■ **EXERCISE INPUT**:
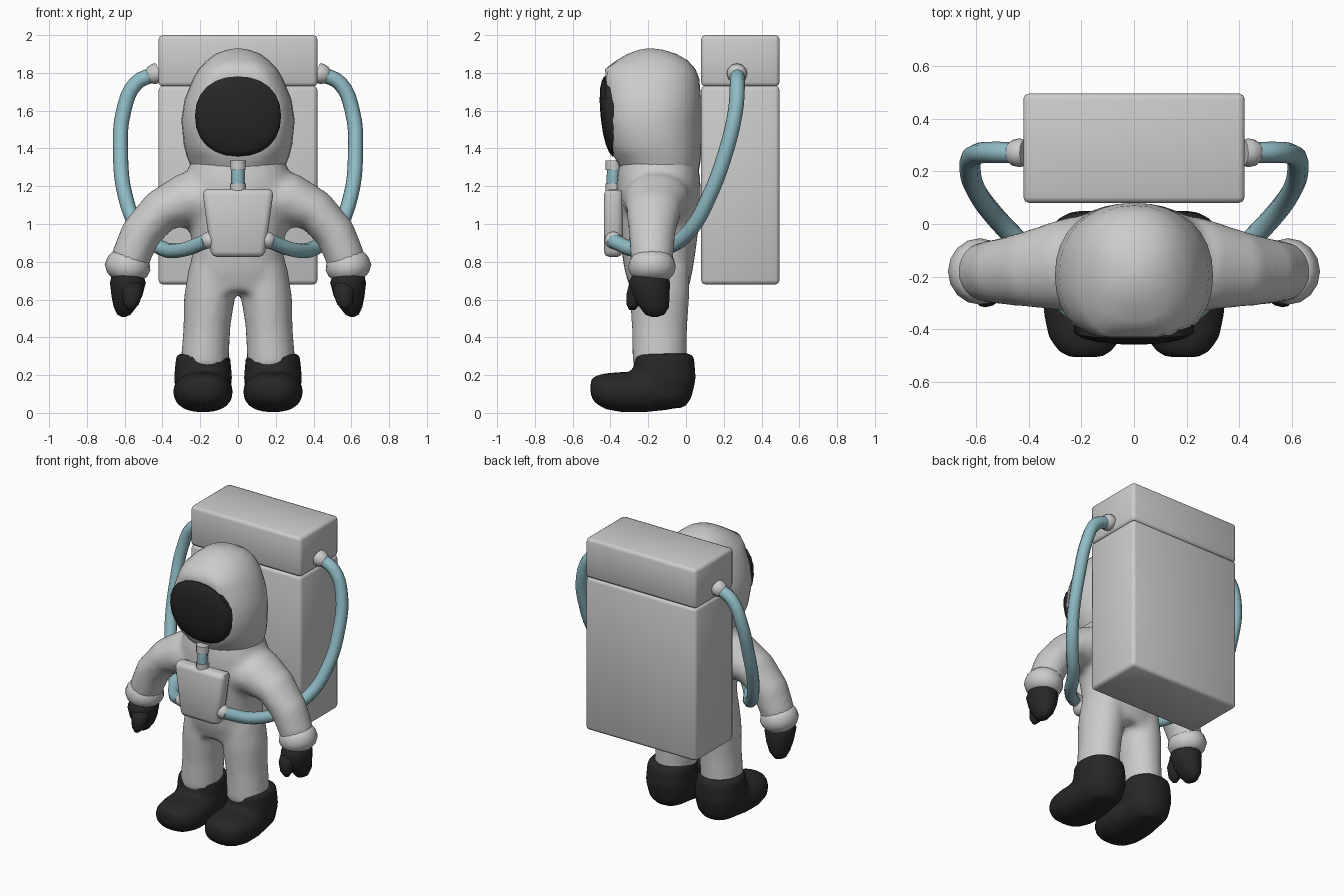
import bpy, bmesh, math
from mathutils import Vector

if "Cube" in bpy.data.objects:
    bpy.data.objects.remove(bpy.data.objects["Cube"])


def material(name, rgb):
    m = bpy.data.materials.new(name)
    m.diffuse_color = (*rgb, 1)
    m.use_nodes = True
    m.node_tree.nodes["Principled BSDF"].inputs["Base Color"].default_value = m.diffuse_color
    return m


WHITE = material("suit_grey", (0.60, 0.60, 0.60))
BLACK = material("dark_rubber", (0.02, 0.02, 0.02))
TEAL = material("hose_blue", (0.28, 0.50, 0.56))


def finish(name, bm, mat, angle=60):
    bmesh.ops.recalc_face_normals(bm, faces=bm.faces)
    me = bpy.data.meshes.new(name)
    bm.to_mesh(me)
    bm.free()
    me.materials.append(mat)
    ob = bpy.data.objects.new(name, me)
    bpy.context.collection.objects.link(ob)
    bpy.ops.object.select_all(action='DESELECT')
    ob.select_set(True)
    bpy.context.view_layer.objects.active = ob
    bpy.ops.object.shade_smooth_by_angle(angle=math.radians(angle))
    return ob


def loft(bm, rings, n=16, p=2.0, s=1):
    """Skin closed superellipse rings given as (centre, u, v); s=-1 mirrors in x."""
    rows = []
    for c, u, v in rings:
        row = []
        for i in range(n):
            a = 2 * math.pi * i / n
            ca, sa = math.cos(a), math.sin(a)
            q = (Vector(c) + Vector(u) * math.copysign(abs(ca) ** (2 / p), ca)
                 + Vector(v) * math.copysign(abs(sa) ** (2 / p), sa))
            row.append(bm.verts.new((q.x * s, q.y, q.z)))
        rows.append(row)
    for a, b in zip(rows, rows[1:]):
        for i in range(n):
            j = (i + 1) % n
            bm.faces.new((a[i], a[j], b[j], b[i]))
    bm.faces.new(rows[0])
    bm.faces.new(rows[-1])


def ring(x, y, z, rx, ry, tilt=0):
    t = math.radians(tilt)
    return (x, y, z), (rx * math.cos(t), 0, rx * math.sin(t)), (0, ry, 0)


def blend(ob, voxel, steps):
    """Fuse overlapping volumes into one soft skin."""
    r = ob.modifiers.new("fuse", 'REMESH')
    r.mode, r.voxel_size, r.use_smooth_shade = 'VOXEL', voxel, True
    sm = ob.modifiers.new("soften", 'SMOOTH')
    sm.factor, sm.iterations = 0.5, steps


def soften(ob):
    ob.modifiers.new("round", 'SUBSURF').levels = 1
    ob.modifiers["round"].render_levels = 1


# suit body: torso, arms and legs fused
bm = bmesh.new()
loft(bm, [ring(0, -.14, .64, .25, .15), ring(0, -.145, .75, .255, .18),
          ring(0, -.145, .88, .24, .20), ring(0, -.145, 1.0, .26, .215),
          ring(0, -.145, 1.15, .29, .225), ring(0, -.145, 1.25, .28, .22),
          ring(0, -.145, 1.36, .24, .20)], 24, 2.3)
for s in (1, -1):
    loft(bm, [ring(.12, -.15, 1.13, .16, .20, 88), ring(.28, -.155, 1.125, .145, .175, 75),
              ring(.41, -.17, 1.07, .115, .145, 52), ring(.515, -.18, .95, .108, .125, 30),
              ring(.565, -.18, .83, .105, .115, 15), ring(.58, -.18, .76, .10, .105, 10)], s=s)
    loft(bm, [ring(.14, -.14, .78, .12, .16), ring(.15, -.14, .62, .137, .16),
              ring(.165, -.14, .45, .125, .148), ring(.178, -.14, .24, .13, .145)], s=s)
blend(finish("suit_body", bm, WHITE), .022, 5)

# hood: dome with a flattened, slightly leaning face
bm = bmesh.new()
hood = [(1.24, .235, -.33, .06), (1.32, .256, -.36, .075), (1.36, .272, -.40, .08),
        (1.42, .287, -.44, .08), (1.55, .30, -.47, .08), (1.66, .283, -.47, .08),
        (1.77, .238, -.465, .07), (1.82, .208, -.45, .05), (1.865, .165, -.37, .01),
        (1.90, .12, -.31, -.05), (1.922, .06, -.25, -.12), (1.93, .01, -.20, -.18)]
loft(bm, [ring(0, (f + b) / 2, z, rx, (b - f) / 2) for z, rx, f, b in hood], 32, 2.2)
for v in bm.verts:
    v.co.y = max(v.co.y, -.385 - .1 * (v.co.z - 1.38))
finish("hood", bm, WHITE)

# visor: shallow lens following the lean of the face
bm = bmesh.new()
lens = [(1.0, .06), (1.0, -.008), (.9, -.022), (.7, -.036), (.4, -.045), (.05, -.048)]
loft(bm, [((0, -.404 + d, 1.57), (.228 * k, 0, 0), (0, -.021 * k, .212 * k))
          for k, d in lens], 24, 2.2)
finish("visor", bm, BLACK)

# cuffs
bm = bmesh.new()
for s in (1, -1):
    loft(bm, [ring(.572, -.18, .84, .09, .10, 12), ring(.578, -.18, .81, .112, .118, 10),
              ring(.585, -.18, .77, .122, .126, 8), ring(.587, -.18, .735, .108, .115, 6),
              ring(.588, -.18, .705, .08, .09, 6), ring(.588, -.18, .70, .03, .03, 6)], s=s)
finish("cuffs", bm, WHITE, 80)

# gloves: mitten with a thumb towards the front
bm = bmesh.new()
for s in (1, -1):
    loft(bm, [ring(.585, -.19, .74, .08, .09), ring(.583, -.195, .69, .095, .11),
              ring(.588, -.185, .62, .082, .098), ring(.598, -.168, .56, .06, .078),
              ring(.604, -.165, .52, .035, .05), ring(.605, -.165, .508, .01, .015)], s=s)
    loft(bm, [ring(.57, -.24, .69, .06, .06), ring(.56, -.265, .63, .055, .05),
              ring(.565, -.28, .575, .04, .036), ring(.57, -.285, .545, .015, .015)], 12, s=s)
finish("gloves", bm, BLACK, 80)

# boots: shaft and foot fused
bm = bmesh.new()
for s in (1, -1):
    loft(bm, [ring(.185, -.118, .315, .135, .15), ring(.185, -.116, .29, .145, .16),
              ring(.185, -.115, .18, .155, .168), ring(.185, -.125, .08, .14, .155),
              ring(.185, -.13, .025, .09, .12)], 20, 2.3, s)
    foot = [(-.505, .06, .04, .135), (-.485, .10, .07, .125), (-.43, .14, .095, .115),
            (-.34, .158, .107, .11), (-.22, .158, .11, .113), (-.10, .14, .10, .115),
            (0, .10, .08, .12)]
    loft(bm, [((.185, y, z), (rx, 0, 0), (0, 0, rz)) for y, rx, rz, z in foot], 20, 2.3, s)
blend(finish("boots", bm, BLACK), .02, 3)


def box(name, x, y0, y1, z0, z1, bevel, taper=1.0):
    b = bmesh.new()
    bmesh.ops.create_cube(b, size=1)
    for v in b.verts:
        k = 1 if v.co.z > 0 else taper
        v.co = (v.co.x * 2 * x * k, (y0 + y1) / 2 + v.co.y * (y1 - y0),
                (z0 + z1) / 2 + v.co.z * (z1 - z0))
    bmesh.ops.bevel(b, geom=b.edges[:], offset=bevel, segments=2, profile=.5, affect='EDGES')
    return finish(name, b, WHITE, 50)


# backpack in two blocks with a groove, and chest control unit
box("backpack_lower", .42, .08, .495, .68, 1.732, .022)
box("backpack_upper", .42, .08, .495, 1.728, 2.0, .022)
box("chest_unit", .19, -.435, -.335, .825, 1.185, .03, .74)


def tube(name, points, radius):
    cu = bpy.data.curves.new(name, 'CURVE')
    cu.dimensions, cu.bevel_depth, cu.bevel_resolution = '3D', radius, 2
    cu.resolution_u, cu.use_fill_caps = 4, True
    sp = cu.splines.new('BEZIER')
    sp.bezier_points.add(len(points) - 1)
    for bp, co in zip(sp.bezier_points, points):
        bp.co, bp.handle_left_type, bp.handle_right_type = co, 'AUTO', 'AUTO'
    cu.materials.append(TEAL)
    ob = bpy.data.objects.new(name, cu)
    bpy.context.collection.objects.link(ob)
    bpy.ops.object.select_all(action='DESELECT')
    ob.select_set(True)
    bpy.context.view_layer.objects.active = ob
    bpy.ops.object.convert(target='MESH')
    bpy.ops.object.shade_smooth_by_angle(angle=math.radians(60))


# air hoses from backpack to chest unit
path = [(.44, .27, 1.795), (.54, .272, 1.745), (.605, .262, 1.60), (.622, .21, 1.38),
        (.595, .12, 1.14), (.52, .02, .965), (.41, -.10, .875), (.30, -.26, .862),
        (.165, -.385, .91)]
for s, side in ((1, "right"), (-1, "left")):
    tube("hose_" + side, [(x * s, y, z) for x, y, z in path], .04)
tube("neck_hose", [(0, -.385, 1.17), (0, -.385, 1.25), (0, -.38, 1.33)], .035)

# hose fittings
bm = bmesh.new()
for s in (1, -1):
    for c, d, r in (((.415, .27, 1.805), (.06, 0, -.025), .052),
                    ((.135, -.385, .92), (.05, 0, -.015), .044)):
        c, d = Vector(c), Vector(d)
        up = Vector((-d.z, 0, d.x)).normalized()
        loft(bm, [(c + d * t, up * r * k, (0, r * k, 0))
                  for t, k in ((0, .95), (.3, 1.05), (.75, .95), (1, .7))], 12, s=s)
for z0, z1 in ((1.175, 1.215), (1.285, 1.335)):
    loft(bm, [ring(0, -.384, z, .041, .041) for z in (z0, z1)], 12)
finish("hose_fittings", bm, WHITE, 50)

■ **ACTIVITY**:
All of the lines above that carry the string "WHITE" need to be found and copied.

■ **TASK OUTPUT**:
WHITE = material("suit_grey", (0.60, 0.60, 0.60))
blend(finish("suit_body", bm, WHITE), .022, 5)
finish("hood", bm, WHITE)
finish("cuffs", bm, WHITE, 80)
    return finish(name, b, WHITE, 50)
finish("hose_fittings", bm, WHITE, 50)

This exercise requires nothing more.